Report all lines of the data below that hold the word "SPRING".
----
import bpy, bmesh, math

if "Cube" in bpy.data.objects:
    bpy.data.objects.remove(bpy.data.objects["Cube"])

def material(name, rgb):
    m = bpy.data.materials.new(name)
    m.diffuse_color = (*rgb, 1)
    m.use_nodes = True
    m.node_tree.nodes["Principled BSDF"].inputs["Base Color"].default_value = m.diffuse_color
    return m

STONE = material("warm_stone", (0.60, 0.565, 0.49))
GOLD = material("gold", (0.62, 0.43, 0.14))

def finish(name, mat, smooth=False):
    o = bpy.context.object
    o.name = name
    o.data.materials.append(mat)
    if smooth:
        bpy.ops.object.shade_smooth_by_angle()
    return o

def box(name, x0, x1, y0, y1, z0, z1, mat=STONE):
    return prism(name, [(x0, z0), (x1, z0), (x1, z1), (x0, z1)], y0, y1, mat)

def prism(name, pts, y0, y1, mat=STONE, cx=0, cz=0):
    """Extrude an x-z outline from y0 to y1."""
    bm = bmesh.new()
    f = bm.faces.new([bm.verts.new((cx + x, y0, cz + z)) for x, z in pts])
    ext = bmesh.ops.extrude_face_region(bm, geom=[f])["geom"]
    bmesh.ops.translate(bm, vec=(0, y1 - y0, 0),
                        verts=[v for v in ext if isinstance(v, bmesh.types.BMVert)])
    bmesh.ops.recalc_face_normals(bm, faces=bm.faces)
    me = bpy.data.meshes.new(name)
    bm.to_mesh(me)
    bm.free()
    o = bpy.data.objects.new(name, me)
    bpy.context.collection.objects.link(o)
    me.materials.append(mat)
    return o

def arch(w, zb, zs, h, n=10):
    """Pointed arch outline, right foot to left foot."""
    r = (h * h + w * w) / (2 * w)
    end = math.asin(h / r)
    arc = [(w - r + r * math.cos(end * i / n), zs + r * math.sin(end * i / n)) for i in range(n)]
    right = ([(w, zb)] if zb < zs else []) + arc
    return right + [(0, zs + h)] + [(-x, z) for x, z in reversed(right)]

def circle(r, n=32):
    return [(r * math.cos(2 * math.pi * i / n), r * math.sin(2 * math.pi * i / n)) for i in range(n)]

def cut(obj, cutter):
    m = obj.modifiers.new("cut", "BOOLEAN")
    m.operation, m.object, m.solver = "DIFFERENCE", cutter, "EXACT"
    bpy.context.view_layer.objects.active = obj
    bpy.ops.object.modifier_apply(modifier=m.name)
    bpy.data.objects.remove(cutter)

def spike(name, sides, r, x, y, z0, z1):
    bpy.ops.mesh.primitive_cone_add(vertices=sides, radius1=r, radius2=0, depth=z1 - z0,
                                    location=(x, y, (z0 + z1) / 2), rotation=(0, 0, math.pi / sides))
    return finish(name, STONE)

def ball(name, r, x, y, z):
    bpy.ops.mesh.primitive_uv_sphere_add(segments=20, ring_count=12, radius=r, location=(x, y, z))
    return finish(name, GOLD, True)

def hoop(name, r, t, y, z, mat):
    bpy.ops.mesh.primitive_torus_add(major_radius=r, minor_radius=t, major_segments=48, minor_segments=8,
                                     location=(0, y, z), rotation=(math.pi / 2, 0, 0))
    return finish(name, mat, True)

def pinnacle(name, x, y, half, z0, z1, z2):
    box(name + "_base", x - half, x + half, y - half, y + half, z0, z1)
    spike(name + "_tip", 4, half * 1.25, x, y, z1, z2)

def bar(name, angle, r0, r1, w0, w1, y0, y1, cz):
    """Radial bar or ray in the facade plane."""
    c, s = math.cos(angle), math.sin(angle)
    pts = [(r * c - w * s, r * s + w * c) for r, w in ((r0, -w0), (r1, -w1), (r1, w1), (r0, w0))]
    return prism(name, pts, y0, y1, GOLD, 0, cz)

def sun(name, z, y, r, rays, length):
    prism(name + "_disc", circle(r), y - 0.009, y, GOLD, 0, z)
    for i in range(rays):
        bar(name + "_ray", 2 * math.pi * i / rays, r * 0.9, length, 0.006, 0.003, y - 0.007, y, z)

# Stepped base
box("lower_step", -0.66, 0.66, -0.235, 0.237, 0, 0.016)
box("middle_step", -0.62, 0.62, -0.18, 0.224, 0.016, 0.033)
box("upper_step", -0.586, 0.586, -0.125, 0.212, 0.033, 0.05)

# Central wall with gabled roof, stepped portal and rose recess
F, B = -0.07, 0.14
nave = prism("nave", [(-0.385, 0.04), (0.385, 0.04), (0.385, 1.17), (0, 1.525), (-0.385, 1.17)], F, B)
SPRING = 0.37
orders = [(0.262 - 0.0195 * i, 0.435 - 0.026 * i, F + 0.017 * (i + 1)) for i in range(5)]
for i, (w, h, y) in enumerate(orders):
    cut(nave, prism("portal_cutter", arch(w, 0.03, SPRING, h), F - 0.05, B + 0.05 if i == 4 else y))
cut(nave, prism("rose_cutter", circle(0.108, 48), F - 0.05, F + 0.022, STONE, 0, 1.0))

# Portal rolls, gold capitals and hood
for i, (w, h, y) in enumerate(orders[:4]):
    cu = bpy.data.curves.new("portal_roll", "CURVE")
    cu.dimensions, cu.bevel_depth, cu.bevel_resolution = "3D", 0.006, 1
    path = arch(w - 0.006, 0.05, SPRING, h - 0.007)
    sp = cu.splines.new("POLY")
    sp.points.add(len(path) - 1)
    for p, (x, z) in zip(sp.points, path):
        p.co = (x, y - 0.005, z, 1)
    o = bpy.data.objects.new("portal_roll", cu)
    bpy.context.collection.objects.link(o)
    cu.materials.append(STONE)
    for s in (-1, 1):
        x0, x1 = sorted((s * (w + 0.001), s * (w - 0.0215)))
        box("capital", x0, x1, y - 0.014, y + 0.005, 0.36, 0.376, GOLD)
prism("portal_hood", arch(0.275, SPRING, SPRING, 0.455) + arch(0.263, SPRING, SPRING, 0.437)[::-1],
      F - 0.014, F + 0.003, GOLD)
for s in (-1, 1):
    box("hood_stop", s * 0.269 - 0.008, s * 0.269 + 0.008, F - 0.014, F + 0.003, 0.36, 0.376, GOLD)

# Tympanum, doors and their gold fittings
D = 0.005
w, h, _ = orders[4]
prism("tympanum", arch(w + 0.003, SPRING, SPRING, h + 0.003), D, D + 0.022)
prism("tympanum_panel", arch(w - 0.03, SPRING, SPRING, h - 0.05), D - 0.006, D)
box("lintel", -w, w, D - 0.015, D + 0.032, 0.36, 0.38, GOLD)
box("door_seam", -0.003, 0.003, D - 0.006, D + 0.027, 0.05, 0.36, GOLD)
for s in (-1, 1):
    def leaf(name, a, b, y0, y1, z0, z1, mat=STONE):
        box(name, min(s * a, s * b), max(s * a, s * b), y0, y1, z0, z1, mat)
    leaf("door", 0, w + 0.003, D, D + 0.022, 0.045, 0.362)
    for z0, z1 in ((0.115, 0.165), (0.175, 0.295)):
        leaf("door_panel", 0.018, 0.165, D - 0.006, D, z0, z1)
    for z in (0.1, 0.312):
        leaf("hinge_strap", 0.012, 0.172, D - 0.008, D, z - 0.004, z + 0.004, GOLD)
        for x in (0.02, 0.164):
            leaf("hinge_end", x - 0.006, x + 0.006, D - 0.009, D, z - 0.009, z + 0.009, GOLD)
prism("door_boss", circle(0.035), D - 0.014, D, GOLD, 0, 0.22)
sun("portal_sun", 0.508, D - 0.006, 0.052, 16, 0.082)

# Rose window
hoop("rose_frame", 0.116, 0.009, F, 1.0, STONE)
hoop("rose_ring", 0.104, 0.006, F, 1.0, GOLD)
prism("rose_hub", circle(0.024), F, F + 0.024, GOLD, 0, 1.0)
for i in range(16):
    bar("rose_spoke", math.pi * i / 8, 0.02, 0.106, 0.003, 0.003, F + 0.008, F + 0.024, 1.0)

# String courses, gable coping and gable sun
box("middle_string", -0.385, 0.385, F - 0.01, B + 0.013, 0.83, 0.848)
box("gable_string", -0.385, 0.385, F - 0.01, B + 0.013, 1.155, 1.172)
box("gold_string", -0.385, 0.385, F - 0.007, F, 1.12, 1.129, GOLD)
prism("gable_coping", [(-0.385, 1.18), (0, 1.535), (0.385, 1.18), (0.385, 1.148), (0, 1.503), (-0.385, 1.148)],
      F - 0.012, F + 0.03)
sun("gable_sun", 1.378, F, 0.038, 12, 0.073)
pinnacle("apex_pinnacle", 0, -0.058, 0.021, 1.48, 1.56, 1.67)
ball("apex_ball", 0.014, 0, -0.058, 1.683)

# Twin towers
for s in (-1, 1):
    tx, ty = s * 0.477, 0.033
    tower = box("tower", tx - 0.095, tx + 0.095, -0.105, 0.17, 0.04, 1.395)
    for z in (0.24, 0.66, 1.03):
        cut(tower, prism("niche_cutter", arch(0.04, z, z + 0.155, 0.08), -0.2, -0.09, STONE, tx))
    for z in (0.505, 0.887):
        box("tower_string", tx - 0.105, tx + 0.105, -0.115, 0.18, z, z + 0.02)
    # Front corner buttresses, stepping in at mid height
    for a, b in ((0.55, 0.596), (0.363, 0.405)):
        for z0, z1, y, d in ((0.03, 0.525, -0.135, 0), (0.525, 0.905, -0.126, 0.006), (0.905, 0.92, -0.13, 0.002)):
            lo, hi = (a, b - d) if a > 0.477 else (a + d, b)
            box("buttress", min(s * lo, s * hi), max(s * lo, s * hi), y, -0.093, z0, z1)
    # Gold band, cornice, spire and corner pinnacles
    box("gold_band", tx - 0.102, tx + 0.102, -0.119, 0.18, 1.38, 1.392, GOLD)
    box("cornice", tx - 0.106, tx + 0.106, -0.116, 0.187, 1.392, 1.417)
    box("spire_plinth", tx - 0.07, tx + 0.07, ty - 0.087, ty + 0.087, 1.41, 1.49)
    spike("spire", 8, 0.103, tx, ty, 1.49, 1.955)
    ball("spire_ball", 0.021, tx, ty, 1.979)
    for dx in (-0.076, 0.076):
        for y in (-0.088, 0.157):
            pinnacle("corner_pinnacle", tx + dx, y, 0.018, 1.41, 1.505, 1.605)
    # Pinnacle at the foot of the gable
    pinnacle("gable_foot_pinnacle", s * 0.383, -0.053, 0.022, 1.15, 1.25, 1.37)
----
**Output below:**
SPRING = 0.37
    cut(nave, prism("portal_cutter", arch(w, 0.03, SPRING, h), F - 0.05, B + 0.05 if i == 4 else y))
    path = arch(w - 0.006, 0.05, SPRING, h - 0.007)
prism("portal_hood", arch(0.275, SPRING, SPRING, 0.455) + arch(0.263, SPRING, SPRING, 0.437)[::-1],
prism("tympanum", arch(w + 0.003, SPRING, SPRING, h + 0.003), D, D + 0.022)
prism("tympanum_panel", arch(w - 0.03, SPRING, SPRING, h - 0.05), D - 0.006, D)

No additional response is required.